PROBLEM
Would you please retype, exactly, the lines of the listing below between the line with "bm.faces.new(b)" and the line with "ob.select_set(True)", inclusive?

DATA FOR THE TASK
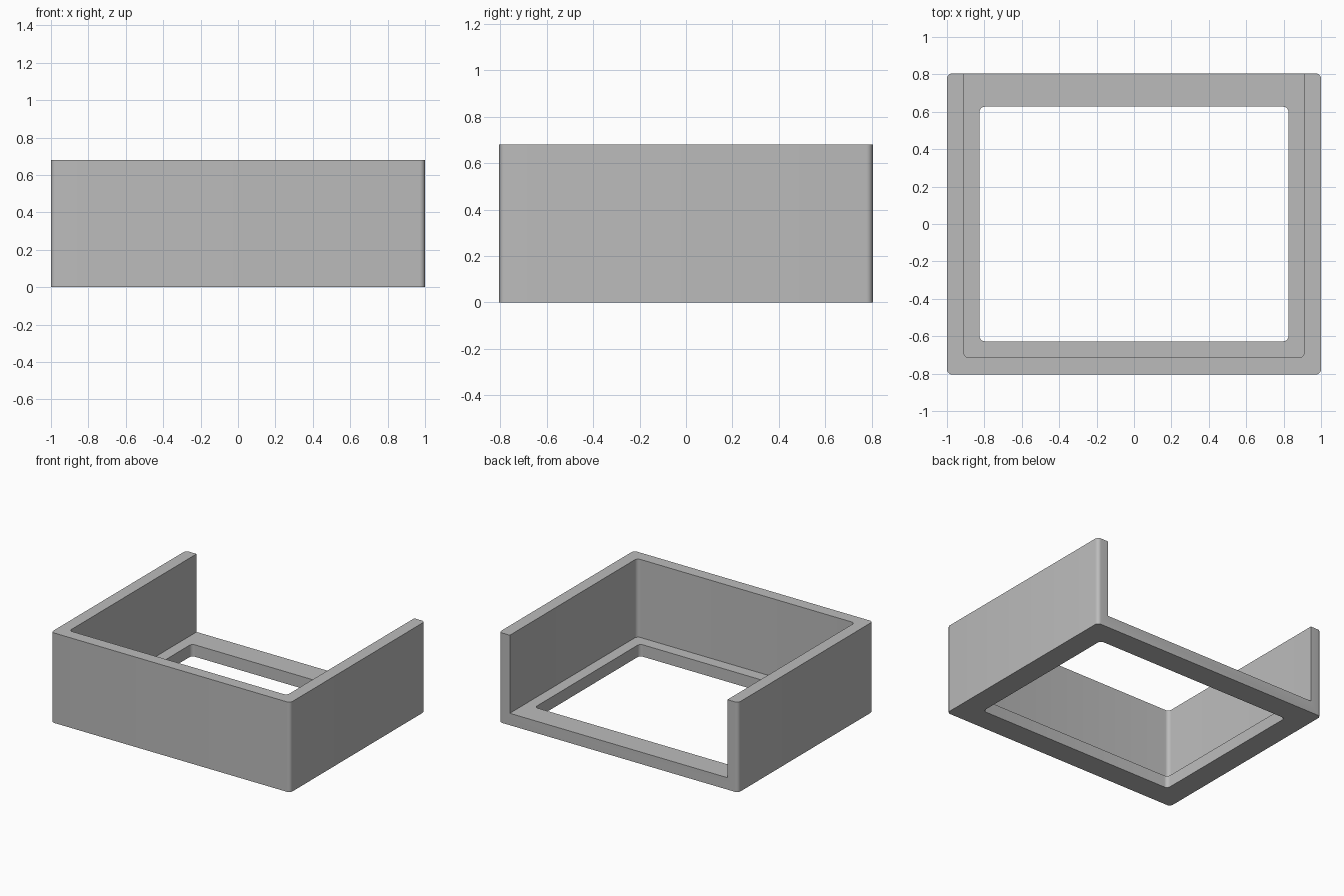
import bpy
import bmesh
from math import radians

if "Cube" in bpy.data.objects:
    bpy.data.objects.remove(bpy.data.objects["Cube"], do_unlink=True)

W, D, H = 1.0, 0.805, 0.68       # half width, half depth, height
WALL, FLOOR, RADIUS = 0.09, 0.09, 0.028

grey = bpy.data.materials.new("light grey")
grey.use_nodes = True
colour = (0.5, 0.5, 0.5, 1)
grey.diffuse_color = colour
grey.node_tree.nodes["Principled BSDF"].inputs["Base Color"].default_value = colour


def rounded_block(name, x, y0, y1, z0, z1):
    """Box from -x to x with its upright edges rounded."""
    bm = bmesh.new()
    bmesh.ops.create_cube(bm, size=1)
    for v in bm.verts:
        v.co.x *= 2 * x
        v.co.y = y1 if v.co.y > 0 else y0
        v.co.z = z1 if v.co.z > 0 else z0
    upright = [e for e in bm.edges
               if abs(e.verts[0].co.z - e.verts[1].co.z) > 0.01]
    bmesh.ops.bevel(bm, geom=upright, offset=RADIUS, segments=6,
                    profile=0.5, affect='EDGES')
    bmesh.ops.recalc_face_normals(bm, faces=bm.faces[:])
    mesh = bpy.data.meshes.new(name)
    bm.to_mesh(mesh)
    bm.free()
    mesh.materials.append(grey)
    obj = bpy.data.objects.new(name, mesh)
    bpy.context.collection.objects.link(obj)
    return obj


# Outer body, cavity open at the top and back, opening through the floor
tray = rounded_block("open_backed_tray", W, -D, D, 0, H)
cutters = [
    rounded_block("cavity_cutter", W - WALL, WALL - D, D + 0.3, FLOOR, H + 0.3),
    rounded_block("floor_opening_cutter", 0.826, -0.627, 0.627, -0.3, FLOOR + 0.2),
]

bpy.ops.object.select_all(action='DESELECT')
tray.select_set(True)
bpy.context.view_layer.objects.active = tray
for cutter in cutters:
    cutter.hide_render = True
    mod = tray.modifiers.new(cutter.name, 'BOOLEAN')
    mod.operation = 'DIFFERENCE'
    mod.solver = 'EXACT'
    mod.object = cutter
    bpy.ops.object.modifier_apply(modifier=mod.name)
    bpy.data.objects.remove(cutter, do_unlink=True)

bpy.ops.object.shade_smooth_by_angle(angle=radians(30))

...

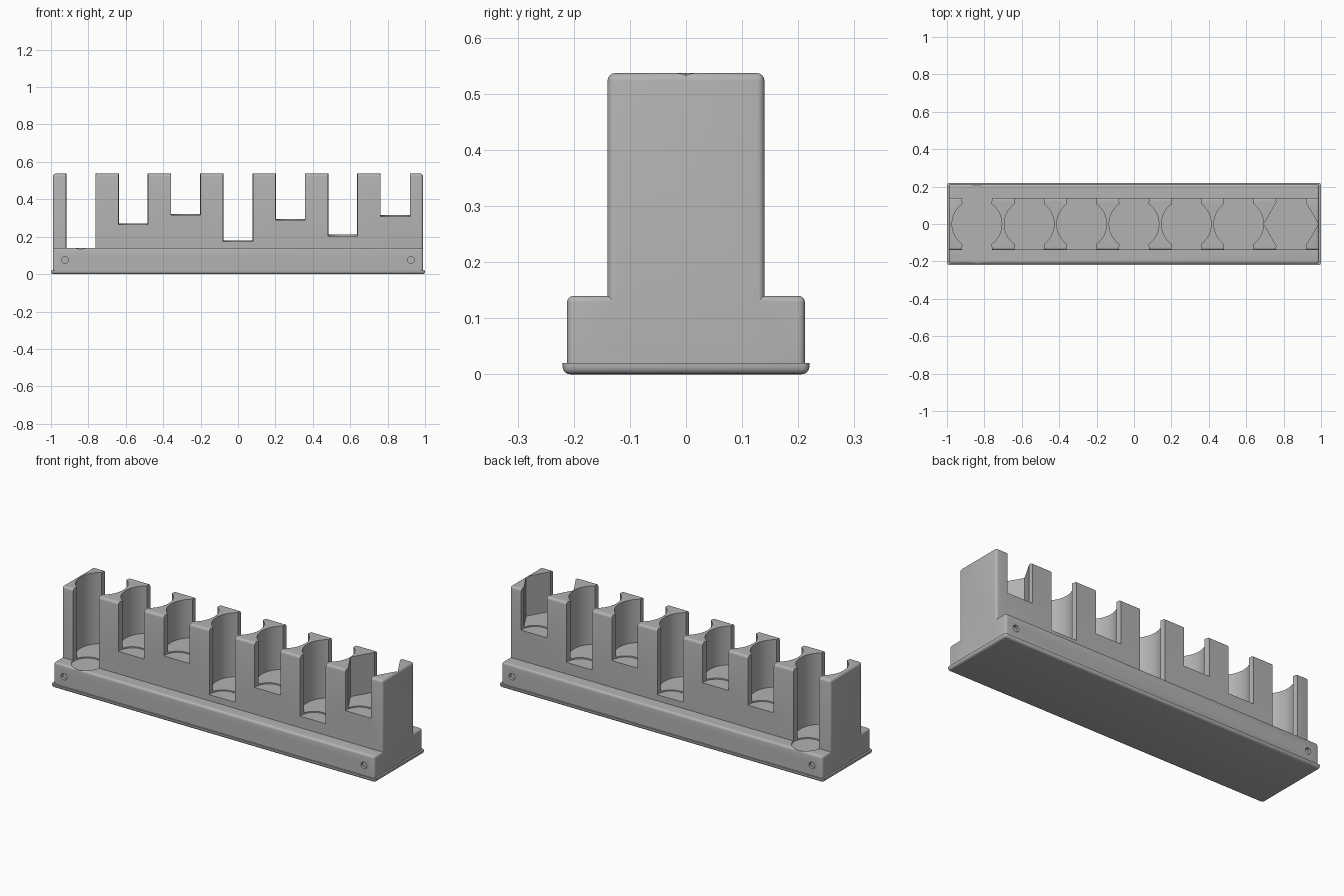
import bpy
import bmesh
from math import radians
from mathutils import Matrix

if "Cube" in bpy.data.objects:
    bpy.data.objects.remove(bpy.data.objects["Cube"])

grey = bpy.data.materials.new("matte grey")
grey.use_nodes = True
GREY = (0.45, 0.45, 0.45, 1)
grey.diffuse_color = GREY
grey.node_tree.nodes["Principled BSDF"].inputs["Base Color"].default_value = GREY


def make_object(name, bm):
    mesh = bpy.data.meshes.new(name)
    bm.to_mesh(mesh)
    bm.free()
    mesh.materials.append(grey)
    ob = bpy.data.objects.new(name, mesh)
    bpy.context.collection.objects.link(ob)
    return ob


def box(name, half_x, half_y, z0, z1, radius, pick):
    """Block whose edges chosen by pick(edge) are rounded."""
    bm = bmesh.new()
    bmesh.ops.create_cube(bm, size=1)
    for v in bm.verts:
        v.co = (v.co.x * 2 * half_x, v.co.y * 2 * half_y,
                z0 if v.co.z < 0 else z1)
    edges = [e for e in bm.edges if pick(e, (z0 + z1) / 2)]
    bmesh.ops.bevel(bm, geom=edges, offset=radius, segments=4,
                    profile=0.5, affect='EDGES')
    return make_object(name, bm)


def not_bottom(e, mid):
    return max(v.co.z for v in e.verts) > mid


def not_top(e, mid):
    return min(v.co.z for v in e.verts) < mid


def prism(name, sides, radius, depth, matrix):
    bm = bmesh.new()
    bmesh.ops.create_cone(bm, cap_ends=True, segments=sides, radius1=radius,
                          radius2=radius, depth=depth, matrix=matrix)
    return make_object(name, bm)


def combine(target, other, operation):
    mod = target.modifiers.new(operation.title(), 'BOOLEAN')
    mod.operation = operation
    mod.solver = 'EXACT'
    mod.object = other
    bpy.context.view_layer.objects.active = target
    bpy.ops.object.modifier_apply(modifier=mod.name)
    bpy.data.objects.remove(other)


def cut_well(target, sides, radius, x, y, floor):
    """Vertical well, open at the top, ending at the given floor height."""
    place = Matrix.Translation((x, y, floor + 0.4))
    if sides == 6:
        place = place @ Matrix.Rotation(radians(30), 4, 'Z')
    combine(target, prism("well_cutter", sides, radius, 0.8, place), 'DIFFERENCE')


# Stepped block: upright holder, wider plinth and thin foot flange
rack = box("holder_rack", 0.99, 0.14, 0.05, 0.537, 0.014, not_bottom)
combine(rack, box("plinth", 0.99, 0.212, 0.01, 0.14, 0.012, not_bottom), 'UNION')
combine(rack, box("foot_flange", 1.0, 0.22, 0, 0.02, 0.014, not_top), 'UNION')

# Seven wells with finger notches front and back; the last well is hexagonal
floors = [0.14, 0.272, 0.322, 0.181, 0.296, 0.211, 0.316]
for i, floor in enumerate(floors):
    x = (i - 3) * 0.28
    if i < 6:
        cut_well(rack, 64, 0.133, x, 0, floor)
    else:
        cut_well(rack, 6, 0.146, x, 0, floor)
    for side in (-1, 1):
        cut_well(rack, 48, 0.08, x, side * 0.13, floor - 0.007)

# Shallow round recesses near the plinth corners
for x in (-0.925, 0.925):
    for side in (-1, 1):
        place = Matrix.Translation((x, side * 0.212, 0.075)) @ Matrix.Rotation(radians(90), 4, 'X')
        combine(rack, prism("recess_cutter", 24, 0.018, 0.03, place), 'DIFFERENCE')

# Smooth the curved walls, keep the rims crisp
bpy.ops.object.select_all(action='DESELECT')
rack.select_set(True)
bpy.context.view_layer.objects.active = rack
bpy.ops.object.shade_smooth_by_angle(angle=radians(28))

==

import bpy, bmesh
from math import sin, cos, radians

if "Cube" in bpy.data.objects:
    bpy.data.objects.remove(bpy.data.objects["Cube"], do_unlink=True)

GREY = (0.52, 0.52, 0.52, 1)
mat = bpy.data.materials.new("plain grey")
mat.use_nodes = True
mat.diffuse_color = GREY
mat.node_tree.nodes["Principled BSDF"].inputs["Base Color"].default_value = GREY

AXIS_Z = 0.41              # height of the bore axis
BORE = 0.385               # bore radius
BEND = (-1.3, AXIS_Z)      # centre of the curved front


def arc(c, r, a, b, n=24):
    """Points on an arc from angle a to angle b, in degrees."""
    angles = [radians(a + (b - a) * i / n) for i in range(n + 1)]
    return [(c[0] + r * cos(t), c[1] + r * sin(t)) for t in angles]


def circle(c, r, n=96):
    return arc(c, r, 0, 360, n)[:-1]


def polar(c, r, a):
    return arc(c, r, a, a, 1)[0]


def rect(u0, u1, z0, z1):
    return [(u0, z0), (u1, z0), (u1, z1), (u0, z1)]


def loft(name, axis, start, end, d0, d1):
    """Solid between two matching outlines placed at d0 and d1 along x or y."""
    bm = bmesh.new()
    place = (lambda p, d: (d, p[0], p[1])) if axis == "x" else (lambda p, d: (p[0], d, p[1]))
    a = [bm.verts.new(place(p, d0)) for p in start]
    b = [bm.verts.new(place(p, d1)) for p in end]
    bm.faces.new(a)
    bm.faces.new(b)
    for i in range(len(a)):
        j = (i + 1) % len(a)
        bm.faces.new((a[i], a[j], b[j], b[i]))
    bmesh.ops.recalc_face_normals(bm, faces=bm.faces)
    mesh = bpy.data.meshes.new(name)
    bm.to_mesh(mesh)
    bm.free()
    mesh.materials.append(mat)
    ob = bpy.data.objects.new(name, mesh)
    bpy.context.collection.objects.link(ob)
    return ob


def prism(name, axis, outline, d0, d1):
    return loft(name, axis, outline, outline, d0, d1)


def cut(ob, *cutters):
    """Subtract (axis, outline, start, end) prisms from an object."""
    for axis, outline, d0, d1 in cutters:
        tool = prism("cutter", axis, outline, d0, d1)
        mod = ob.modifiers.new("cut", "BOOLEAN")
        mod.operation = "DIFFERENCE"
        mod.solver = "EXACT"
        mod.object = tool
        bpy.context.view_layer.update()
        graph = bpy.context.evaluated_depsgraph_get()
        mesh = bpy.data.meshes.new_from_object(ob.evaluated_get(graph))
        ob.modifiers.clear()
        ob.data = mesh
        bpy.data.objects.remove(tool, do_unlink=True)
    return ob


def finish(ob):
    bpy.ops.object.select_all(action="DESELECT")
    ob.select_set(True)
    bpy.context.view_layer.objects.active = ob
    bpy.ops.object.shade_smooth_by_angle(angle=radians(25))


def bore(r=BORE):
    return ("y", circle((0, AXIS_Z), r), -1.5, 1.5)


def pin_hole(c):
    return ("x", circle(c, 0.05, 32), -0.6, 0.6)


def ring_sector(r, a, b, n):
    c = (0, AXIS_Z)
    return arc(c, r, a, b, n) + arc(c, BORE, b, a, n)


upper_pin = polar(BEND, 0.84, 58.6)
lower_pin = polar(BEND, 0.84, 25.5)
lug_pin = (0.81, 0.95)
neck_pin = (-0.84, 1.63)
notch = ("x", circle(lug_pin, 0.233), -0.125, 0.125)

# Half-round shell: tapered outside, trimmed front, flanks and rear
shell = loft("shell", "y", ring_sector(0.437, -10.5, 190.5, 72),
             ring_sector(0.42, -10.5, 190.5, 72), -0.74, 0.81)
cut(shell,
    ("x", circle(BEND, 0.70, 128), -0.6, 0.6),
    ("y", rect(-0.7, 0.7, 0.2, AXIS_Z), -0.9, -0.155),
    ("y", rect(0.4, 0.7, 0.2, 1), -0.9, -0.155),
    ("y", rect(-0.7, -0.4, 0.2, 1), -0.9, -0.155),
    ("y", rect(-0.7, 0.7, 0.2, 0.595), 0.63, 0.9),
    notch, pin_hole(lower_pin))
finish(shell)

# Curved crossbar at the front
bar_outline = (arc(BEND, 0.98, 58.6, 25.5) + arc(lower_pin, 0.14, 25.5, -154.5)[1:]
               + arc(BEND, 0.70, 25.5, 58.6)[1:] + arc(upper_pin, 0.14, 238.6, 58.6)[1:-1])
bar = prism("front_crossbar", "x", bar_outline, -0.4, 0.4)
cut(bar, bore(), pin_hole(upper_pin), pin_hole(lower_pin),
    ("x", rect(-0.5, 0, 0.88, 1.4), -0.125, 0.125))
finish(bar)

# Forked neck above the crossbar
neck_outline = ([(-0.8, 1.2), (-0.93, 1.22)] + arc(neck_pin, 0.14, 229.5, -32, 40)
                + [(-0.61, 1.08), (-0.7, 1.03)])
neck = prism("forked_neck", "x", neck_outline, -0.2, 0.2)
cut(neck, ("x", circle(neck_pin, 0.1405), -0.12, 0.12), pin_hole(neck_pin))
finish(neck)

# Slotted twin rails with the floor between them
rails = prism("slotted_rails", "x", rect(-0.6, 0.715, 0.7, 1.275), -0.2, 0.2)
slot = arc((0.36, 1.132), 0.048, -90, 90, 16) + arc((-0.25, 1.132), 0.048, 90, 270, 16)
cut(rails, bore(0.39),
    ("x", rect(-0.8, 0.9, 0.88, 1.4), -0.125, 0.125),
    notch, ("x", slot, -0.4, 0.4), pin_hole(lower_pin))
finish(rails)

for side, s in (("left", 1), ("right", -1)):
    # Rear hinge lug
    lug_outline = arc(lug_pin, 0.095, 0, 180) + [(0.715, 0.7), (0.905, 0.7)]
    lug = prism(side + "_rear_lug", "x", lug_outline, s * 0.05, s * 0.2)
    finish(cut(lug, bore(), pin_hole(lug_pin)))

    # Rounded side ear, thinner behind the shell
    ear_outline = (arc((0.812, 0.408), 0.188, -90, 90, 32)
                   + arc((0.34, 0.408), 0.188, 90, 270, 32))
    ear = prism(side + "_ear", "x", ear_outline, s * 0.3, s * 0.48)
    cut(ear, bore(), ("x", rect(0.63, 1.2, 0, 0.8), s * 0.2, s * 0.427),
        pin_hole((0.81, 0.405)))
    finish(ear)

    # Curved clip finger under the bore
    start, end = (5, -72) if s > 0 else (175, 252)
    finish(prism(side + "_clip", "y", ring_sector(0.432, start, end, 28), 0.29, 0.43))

WRITTEN ANSWER
    bm.faces.new(b)
    for i in range(len(a)):
        j = (i + 1) % len(a)
        bm.faces.new((a[i], a[j], b[j], b[i]))
    bmesh.ops.recalc_face_normals(bm, faces=bm.faces)
    mesh = bpy.data.meshes.new(name)
    bm.to_mesh(mesh)
    bm.free()
    mesh.materials.append(mat)
    ob = bpy.data.objects.new(name, mesh)
    bpy.context.collection.objects.link(ob)
    return ob


def prism(name, axis, outline, d0, d1):
    return loft(name, axis, outline, outline, d0, d1)


def cut(ob, *cutters):
    """Subtract (axis, outline, start, end) prisms from an object."""
    for axis, outline, d0, d1 in cutters:
        tool = prism("cutter", axis, outline, d0, d1)
        mod = ob.modifiers.new("cut", "BOOLEAN")
        mod.operation = "DIFFERENCE"
        mod.solver = "EXACT"
        mod.object = tool
        bpy.context.view_layer.update()
        graph = bpy.context.evaluated_depsgraph_get()
        mesh = bpy.data.meshes.new_from_object(ob.evaluated_get(graph))
        ob.modifiers.clear()
        ob.data = mesh
        bpy.data.objects.remove(tool, do_unlink=True)
    return ob


def finish(ob):
    bpy.ops.object.select_all(action="DESELECT")
    ob.select_set(True)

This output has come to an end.